━━━━━ Input material

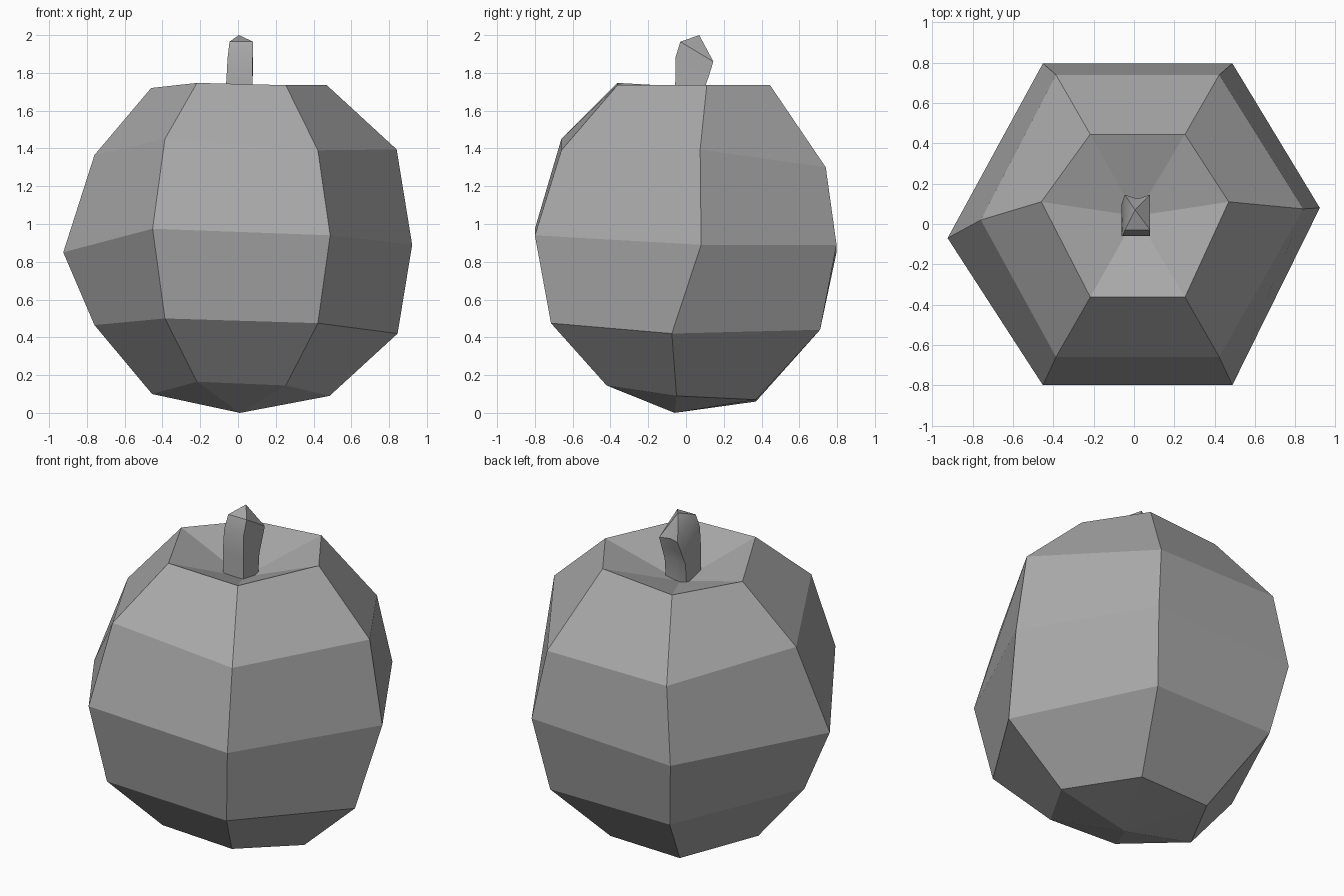
import bpy
import bmesh

default_cube = bpy.data.objects.get("Cube")
if default_cube:
    bpy.data.objects.remove(default_cube)

GREY = (0.4, 0.4, 0.4, 1.0)
material = bpy.data.materials.new("plain grey")
material.use_nodes = True
material.diffuse_color = GREY
material.node_tree.nodes["Principled BSDF"].inputs["Base Color"].default_value = GREY


def skin(name, rings, bottom, top):
    """Join rings of points into a closed body, fanned to a point at each end."""
    bm = bmesh.new()
    loops = [[bm.verts.new(p) for p in ring] for ring in rings]
    low, high = bm.verts.new(bottom), bm.verts.new(top)
    count = len(loops[0])
    for i in range(count):
        j = (i + 1) % count
        bm.faces.new((low, loops[0][j], loops[0][i]))
        bm.faces.new((high, loops[-1][i], loops[-1][j]))
        for a, b in zip(loops, loops[1:]):
            bm.faces.new((a[i], a[j], b[j], b[i]))
    bmesh.ops.recalc_face_normals(bm, faces=bm.faces)
    mesh = bpy.data.meshes.new(name)
    bm.to_mesh(mesh)
    bm.free()
    mesh.materials.append(material)
    obj = bpy.data.objects.new(name, mesh)
    bpy.context.collection.objects.link(obj)
    return obj


def body_ring(half, left, right, ys, zs):
    """Uneven hexagon: front pair, right-hand point, back pair, left-hand point."""
    y_front, y_right, y_back, y_left = ys
    z_front_a, z_front_b, z_right, z_back_b, z_back_a, z_left = zs
    a, b = 0.018 - half, 0.018 + half
    return [(a, y_front, z_front_a), (b, y_front, z_front_b), (right, y_right, z_right),
            (b, y_back, z_back_b), (a, y_back, z_back_a), (left, y_left, z_left)]


# Faceted gourd body, from the underside up to the rim of the hollow
body_rings = [
    body_ring(0.235, -0.455, 0.485, (-0.42, -0.05, 0.37, -0.05), (0.165, 0.145, 0.09, 0.07, 0.06, 0.1)),
    body_ring(0.405, -0.76, 0.845, (-0.715, -0.075, 0.71, -0.06), (0.5, 0.475, 0.42, 0.44, 0.44, 0.465)),
    body_ring(0.47, -0.925, 0.922, (-0.8, 0.08, 0.797, -0.07), (0.975, 0.94, 0.89, 0.89, 0.85, 0.85)),
    body_ring(0.405, -0.76, 0.84, (-0.66, 0.075, 0.74, 0.02), (1.45, 1.39, 1.395, 1.3, 1.3, 1.365)),
    body_ring(0.235, -0.46, 0.47, (-0.363, 0.11, 0.445, 0.11), (1.747, 1.735, 1.735, 1.735, 1.7, 1.72)),
]
skin("gourd_body", body_rings, (0.01, -0.06, 0), (0.01, 0.04, 1.57))


def stem_ring(left, right, front, back, z_front, z_back):
    """Four corners plus a shallow groove along the back."""
    return [(left, front, z_front), (right, front, z_front), (right, back, z_back),
            ((left + right) / 2, back - 0.02, z_back), (left, back, z_back)]


# Bent stem with a slanted, pointed tip
stem_rings = [
    stem_ring(-0.06, 0.08, -0.06, 0.08, 1.57, 1.57),
    stem_ring(-0.063, 0.078, -0.057, 0.095, 1.74, 1.71),
    stem_ring(-0.055, 0.078, -0.056, 0.12, 1.88, 1.78),
    stem_ring(-0.045, 0.08, -0.03, 0.145, 1.965, 1.86),
]
stem = skin("stem", stem_rings, (0.01, 0.01, 1.55), (0.005, 0.07, 2))

# Soft shading on the stem, flat facets on the body
bpy.ops.object.select_all(action="DESELECT")
stem.select_set(True)
bpy.context.view_layer.objects.active = stem
bpy.ops.object.shade_smooth_by_angle(angle=0.6)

━━━━━━━━━━

**What the exercise asks**: Reproduce, word for word, everything in the listing above except the pictures.

**Written response**:
import bpy
import bmesh

default_cube = bpy.data.objects.get("Cube")
if default_cube:
    bpy.data.objects.remove(default_cube)

GREY = (0.4, 0.4, 0.4, 1.0)
material = bpy.data.materials.new("plain grey")
material.use_nodes = True
material.diffuse_color = GREY
material.node_tree.nodes["Principled BSDF"].inputs["Base Color"].default_value = GREY


def skin(name, rings, bottom, top):
    """Join rings of points into a closed body, fanned to a point at each end."""
    bm = bmesh.new()
    loops = [[bm.verts.new(p) for p in ring] for ring in rings]
    low, high = bm.verts.new(bottom), bm.verts.new(top)
    count = len(loops[0])
    for i in range(count):
        j = (i + 1) % count
        bm.faces.new((low, loops[0][j], loops[0][i]))
        bm.faces.new((high, loops[-1][i], loops[-1][j]))
        for a, b in zip(loops, loops[1:]):
            bm.faces.new((a[i], a[j], b[j], b[i]))
    bmesh.ops.recalc_face_normals(bm, faces=bm.faces)
    mesh = bpy.data.meshes.new(name)
    bm.to_mesh(mesh)
    bm.free()
    mesh.materials.append(material)
    obj = bpy.data.objects.new(name, mesh)
    bpy.context.collection.objects.link(obj)
    return obj


def body_ring(half, left, right, ys, zs):
    """Uneven hexagon: front pair, right-hand point, back pair, left-hand point."""
    y_front, y_right, y_back, y_left = ys
    z_front_a, z_front_b, z_right, z_back_b, z_back_a, z_left = zs
    a, b = 0.018 - half, 0.018 + half
    return [(a, y_front, z_front_a), (b, y_front, z_front_b), (right, y_right, z_right),
            (b, y_back, z_back_b), (a, y_back, z_back_a), (left, y_left, z_left)]


# Faceted gourd body, from the underside up to the rim of the hollow
body_rings = [
    body_ring(0.235, -0.455, 0.485, (-0.42, -0.05, 0.37, -0.05), (0.165, 0.145, 0.09, 0.07, 0.06, 0.1)),
    body_ring(0.405, -0.76, 0.845, (-0.715, -0.075, 0.71, -0.06), (0.5, 0.475, 0.42, 0.44, 0.44, 0.465)),
    body_ring(0.47, -0.925, 0.922, (-0.8, 0.08, 0.797, -0.07), (0.975, 0.94, 0.89, 0.89, 0.85, 0.85)),
    body_ring(0.405, -0.76, 0.84, (-0.66, 0.075, 0.74, 0.02), (1.45, 1.39, 1.395, 1.3, 1.3, 1.365)),
    body_ring(0.235, -0.46, 0.47, (-0.363, 0.11, 0.445, 0.11), (1.747, 1.735, 1.735, 1.735, 1.7, 1.72)),
]
skin("gourd_body", body_rings, (0.01, -0.06, 0), (0.01, 0.04, 1.57))


def stem_ring(left, right, front, back, z_front, z_back):
    """Four corners plus a shallow groove along the back."""
    return [(left, front, z_front), (right, front, z_front), (right, back, z_back),
            ((left + right) / 2, back - 0.02, z_back), (left, back, z_back)]


# Bent stem with a slanted, pointed tip
stem_rings = [
    stem_ring(-0.06, 0.08, -0.06, 0.08, 1.57, 1.57),
    stem_ring(-0.063, 0.078, -0.057, 0.095, 1.74, 1.71),
    stem_ring(-0.055, 0.078, -0.056, 0.12, 1.88, 1.78),
    stem_ring(-0.045, 0.08, -0.03, 0.145, 1.965, 1.86),
]
stem = skin("stem", stem_rings, (0.01, 0.01, 1.55), (0.005, 0.07, 2))

# Soft shading on the stem, flat facets on the body
bpy.ops.object.select_all(action="DESELECT")
stem.select_set(True)
bpy.context.view_layer.objects.active = stem
bpy.ops.object.shade_smooth_by_angle(angle=0.6)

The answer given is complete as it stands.